** Data to examine follows **

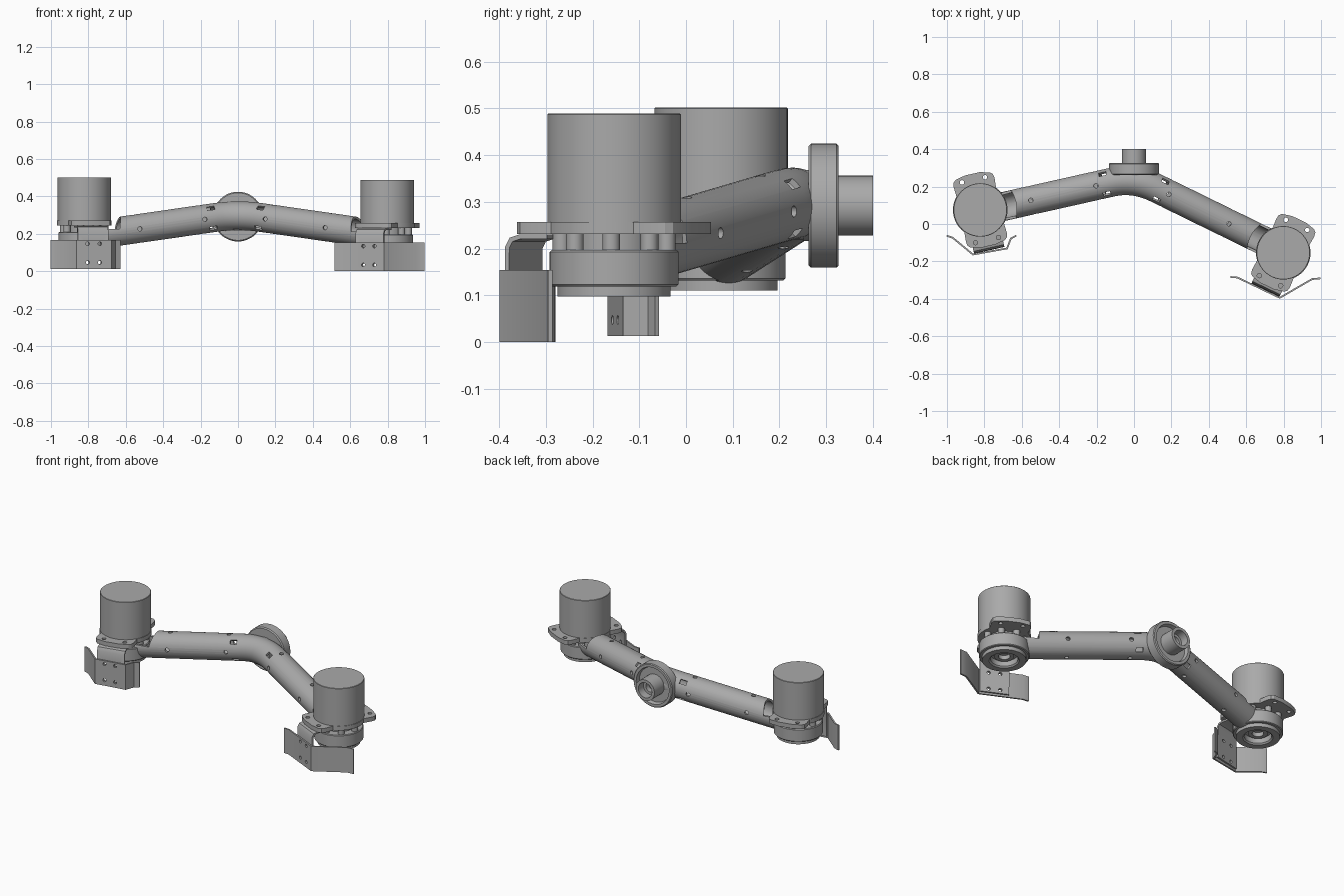
import bpy, bmesh, math
from mathutils import Matrix, Vector

cube = bpy.data.objects.get("Cube")
if cube:
    bpy.data.objects.remove(cube, do_unlink=True)

metal = bpy.data.materials.new("grey metal")
metal.use_nodes = True
GREY = (0.4, 0.4, 0.4, 1)
metal.diffuse_color = GREY
metal.node_tree.nodes["Principled BSDF"].inputs["Base Color"].default_value = GREY


def finish(bm, name, matrix=Matrix()):
    bmesh.ops.remove_doubles(bm, verts=bm.verts, dist=1e-5)
    bmesh.ops.recalc_face_normals(bm, faces=bm.faces)
    bm.transform(matrix)
    mesh = bpy.data.meshes.new(name)
    bm.to_mesh(mesh)
    bm.free()
    mesh.materials.append(metal)
    obj = bpy.data.objects.new(name, mesh)
    bpy.context.collection.objects.link(obj)
    return obj


def lathe(name, profile, matrix=Matrix(), sides=48):
    """Spin (radius, height) points around z."""
    bm = bmesh.new()
    verts = [bm.verts.new((r, 0, z)) for r, z in profile]
    edges = [bm.edges.new(pair) for pair in zip(verts, verts[1:])]
    bmesh.ops.spin(bm, geom=verts + edges, cent=(0, 0, 0), axis=(0, 0, 1),
                   angle=math.tau, steps=sides, use_merge=True)
    return finish(bm, name, matrix)


def rod(name, radius, z0, z1, matrix=Matrix(), sides=48):
    return lathe(name, [(0, z0), (radius, z0), (radius, z1), (0, z1)], matrix, sides)


def prism(name, outline, z0, z1, matrix=Matrix()):
    bm = bmesh.new()
    face = bm.faces.new([bm.verts.new((x, y, z0)) for x, y in outline])
    top = bmesh.ops.extrude_face_region(bm, geom=[face])["geom"]
    bmesh.ops.translate(bm, vec=(0, 0, z1 - z0),
                        verts=[v for v in top if isinstance(v, bmesh.types.BMVert)])
    return finish(bm, name, matrix)


def sheet(name, path, thick, z0, z1, matrix=Matrix()):
    """Bent sheet following a 2D path."""
    pts = [Vector(p) for p in path]
    left, right = [], []
    for i, p in enumerate(pts):
        a = (p - pts[i - 1]).normalized() if i else (pts[1] - p).normalized()
        b = (pts[i + 1] - p).normalized() if i < len(pts) - 1 else a
        t = (a + b).normalized()
        n = Vector((-t.y, t.x)) * thick / 2 / max(0.5, t.dot(a))
        left.append(p + n)
        right.append(p - n)
    return prism(name, left + right[::-1], z0, z1, matrix)


def cut(target, cutters):
    bpy.context.view_layer.objects.active = target
    for c in cutters:
        c.hide_render = True
        mod = target.modifiers.new("cut", 'BOOLEAN')
        mod.operation, mod.solver, mod.object = 'DIFFERENCE', 'EXACT', c
        bpy.ops.object.modifier_apply(modifier=mod.name)
    for c in cutters:
        bpy.data.objects.remove(c, do_unlink=True)


def sweep(name, path, outer, inner, sides=40):
    """Hollow pipe along a path."""
    bm = bmesh.new()
    loops = []
    for i, p in enumerate(path):
        t = (path[min(i + 1, len(path) - 1)] - path[max(i - 1, 0)]).normalized()
        side = t.cross(Vector((0, 0, 1))).normalized()
        up = side.cross(t)
        angles = [math.tau * k / sides for k in range(sides)]
        loops.append([[bm.verts.new(p + r * (side * math.cos(a) + up * math.sin(a)))
                       for a in angles] for r in (outer, inner)])

    def bridge(a, b):
        for k in range(sides):
            n = (k + 1) % sides
            bm.faces.new((a[k], a[n], b[n], b[k]))
    for a, b in zip(loops, loops[1:]):
        bridge(a[0], b[0])
        bridge(a[1], b[1])
    for end in (loops[0], loops[-1]):
        bridge(*end)
    return finish(bm, name)


# Bent arm tube
bend = Vector((0, 0.25, 0.308))
directions = [Vector((-1, -0.224, -0.144)), Vector((1, -0.49, -0.144))]
start, stop = [bend + d * 0.12 for d in directions]
curve = [start * (1 - t) ** 2 + bend * 2 * t * (1 - t) + stop * t * t
         for t in [k / 8 for k in range(9)]]
arm = sweep("arm_tube", [bend + directions[0] * 0.74] + curve
            + [bend + directions[1] * 0.74], 0.077, 0.064)

units = [("right", (-0.822, 0.075, 0.013), 12.6), ("left", (0.798, -0.154, 0), -25.5)]
frames = {n: Matrix.Translation(p) @ Matrix.Rotation(math.radians(a), 4, 'Z')
          for n, p, a in units}

# Saddle cuts at the tube ends, screw holes and slots along the tube
cutters = []
for m in frames.values():
    cutters += [rod("end_cutter", 0.12, 0, 0.6, m), rod("saddle_cutter", 0.195, 0.215, 0.6, m)]
for d in directions:
    along = d.normalized()
    side = along.cross(Vector((0, 0, 1))).normalized()
    up = side.cross(along)
    for dist in (0.2, 0.56):
        for axis in (side, up):
            m = Matrix.Translation(bend + along * dist) @ axis.to_track_quat('Z', 'Y').to_matrix().to_4x4()
            cutters.append(rod("hole_cutter", 0.012, -0.1, 0.1, m, 16))
    for axis in (side + up, side - up):
        axis.normalize()
        basis = Matrix((along, axis.cross(along), axis)).transposed().to_4x4()
        m = Matrix.Translation(bend + along * 0.155) @ basis
        cutters.append(prism("slot_cutter", [(-.02, -.013), (.02, -.013), (.02, .013), (-.02, .013)],
                             -0.1, 0.1, m))
cut(arm, cutters)

# Elbow flange with hollow stub, facing the back
back = Matrix.Translation((0, 0, 0.295)) @ Matrix.Rotation(math.radians(-90), 4, 'X')
lathe("elbow_flange", [(0, .25), (.076, .25), (.076, .262), (.127, .262), (.133, .268),
                       (.133, .322), (.128, .327), (.112, .327), (.106, .305), (.064, .305),
                       (.064, .4), (.046, .4), (.046, .35), (.03, .35), (.03, .32), (0, .32)], back)
rod("elbow_neck", 0.073, 0.2, 0.262, back)

# Mounting plate outline: a disc with two wide ears
arc = [math.radians(a) for a in range(-42, 43, 6)]
half = [(0.146 * math.cos(a), 0.146 * math.sin(a)) for a in arc]
half += [(.112, .15), (.108, .172), (.095, .185), (.04, .198)]
half = [(.04, -.198), (.095, -.185), (.108, -.172), (.112, -.15)] + half
plate_outline = half + [(-x, -y) for x, y in half]

paddles = {
    "right": [(-.205, -.095), (-.176, -.113), (-.09, -.224), (.095, -.232), (.126, -.185), (.158, -.176)],
    "left": [(-.198, -.238), (-.165, -.225), (.087, -.225), (.2, -.06), (.238, -.038)],
}

# Drive units at both ends
for name, m in frames.items():
    lathe(name + "_motor", [(0, .25), (.143, .25), (.143, .49), (.141, .492), (0, .492)], m, 64)

    plate = prism(name + "_mounting_plate", plate_outline, 0.234, 0.26, m)
    cut(plate, [rod("ear_cutter", 0.012, 0.2, 0.3, m @ Matrix.Translation((x, y, 0)), 16)
                for x in (-.063, .063) for y in (-.165, .165)])

    # Bearing housing, open below with a hub inside
    lathe(name + "_bearing_housing",
          [(0, .24), (.09, .24), (.09, .2), (.134, .2), (.138, .196), (.138, .126), (.134, .122),
           (.121, .122), (.121, .1), (.083, .1), (.075, .108), (.075, .14), (.055, .14),
           (.055, .125), (.032, .125), (.032, .15), (0, .15)], m)
    for k in range(8):
        a = math.tau * (k + 0.5) / 8
        rod(f"{name}_standoff_{k + 1}", 0.019, 0.195, 0.236,
            m @ Matrix.Translation((.113 * math.cos(a), .113 * math.sin(a), 0)), 16)

    # Bent strap from the plate down to the paddle
    turn = Matrix(((0, 0, 1, 0), (1, 0, 0, 0), (0, 1, 0, 0), (0, 0, 0, 1)))
    strap = sheet(name + "_paddle_strap",
                  [(-.12, .228), (-.185, .228), (-.205, .222), (-.214, .205), (-.216, .015)],
                  0.01, -0.083, 0.083, m @ turn)
    paddle = sheet(name + "_paddle", paddles[name], 0.009, 0.003, 0.157, m)
    for part in (strap, paddle):
        cut(part, [rod("screw_cutter", 0.01, 0.18, 0.27, m @ Matrix.Translation((x, 0, z))
                       @ Matrix.Rotation(math.radians(90), 4, 'X'), 16)
                   for x in (-.033, .033) for z in (.037, .137)])

# Smooth round surfaces, keep edges sharp
bpy.ops.object.select_all(action='DESELECT')
for obj in bpy.context.scene.objects:
    if obj.type == 'MESH':
        obj.select_set(True)
        bpy.context.view_layer.objects.active = obj
bpy.ops.object.shade_smooth_by_angle(angle=math.radians(30))

# Rest the lowest edge on the floor
meshes = [o for o in bpy.context.scene.objects if o.type == 'MESH']
low = min(v.co.z for o in meshes for v in o.data.vertices)
for o in meshes:
    o.location.z -= low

** End of Data to examine **

The answer must consist of each line from the entries that contains the string "right".

    left, right = [], []
        right.append(p - n)
    return prism(name, left + right[::-1], z0, z1, matrix)
units = [("right", (-0.822, 0.075, 0.013), 12.6), ("left", (0.798, -0.154, 0), -25.5)]
    "right": [(-.205, -.095), (-.176, -.113), (-.09, -.224), (.095, -.232), (.126, -.185), (.158, -.176)],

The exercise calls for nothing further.